Even if the game didn’t have puzzles at all, I don’t think I’d have been bothered too much by it. The Forest Quartet is like something you might play at a museum – an experiential work of art, bolstered by its touching yet minimalist narrative and abundantly gorgeous sights and sounds. And it feels like it’s made for everyone, young and old, whether they’re veteran gamers or fairly new ones. Every puzzle is like a fun toybox, each interaction a tempting joy to trigger. I spent a decent amount of time deliberately having Nina float aimlessly about, circling trees and singing while mashing the Interact key to see how various parts of the environment vibrated. I guess I’m a man of simple pleasures, and this game entertained my inner child, big time.
Overall, I loved my time with The Forest Quartet, even though its pleasantly bite-sized nature also limits some of the weight of its narrative payoffs.

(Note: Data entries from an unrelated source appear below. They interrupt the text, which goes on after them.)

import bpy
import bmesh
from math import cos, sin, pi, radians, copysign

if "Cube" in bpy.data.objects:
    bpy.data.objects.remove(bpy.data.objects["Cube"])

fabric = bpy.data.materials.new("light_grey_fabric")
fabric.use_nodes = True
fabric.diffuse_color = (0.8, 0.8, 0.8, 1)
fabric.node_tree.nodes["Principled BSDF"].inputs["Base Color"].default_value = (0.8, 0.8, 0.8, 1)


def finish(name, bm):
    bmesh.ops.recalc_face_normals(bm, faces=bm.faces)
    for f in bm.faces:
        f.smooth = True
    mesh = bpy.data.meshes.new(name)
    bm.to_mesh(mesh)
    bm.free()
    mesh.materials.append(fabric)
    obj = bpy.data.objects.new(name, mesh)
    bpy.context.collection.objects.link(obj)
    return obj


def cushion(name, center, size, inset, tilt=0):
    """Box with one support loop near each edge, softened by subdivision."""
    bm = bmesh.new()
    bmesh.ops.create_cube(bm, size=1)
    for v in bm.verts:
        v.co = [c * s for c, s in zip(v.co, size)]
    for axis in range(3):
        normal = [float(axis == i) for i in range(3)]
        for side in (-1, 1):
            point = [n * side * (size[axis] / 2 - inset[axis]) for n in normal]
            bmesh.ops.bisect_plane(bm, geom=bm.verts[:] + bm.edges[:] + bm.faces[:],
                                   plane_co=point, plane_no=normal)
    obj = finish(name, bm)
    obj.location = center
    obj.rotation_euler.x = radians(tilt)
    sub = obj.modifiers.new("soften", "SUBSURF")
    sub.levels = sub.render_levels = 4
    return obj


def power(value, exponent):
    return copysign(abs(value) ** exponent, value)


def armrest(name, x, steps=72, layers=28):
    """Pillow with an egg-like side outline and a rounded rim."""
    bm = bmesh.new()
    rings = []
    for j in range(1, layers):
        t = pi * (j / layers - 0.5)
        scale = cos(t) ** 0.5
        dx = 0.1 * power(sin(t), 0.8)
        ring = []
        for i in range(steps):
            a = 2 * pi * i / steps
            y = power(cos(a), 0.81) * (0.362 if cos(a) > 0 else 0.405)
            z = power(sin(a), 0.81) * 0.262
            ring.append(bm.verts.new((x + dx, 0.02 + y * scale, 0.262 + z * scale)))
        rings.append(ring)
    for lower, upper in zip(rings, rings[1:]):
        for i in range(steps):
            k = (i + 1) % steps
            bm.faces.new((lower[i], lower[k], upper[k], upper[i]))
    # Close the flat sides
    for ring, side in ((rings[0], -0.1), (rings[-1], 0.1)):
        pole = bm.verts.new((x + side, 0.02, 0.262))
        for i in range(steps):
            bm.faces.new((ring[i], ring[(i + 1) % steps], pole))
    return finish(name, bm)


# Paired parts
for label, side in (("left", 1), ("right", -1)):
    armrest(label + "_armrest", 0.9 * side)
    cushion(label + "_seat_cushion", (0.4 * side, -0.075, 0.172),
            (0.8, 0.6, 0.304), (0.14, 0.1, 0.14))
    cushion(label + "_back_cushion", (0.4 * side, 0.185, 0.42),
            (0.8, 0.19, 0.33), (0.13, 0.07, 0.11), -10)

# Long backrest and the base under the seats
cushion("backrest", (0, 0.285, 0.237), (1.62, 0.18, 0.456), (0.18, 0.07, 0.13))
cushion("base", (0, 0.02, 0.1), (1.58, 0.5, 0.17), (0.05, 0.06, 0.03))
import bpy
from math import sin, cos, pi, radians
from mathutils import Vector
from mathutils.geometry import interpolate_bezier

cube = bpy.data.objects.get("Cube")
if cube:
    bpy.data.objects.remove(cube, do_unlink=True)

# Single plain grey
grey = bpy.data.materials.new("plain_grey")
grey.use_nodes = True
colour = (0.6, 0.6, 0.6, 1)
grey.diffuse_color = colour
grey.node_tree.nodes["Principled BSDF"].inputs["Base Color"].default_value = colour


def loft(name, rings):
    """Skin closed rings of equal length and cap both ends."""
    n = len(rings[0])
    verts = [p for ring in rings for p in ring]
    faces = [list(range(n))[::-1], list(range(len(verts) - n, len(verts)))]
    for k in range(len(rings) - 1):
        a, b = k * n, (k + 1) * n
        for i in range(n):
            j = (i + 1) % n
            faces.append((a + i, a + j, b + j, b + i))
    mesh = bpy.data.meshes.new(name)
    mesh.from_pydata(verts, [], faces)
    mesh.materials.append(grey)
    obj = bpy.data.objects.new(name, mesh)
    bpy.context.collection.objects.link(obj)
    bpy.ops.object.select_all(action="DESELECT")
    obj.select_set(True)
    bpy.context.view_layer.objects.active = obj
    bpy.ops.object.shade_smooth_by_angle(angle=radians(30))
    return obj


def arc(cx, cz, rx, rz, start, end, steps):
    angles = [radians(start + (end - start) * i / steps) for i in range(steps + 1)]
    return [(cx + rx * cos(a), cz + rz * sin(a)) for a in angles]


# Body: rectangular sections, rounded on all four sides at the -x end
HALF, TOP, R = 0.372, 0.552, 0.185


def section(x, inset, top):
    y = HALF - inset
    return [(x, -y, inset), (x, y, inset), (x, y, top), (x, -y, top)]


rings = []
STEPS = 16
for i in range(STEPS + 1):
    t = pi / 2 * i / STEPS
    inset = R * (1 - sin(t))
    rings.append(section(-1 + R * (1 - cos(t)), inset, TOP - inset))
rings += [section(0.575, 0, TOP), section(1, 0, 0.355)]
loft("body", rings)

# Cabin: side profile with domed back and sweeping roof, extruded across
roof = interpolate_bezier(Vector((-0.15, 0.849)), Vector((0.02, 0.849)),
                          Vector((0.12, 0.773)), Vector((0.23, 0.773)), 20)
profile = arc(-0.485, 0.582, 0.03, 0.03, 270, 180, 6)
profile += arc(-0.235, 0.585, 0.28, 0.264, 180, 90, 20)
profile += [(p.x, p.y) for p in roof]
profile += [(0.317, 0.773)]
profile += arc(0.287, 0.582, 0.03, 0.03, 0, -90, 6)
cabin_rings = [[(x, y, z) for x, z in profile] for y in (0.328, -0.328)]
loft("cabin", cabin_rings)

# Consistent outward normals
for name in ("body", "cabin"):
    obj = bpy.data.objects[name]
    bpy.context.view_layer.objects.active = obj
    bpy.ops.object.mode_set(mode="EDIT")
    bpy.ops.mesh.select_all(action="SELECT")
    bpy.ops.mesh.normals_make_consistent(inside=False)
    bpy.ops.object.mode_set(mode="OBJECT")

Still, it’s the sort of game that feels just the right length for its premise, and aside from its wonky lack of pausing, I wouldn’t change a thing.
Full of gorgeous art, delightful jazz, and a very light amount of challenge, The Forest Quartet turns a story about death and grief into a fun, lively, cathartic memorial romp.
- Beautiful art style
- Terrific, believable character writing
- Sonically rich atmosphere that begs to be explored
- No way to pause during cutscenes
- Many sections are quite light on gameplay
Sean played The Forest Quartet on PC using a review code provided by the game’s publisher.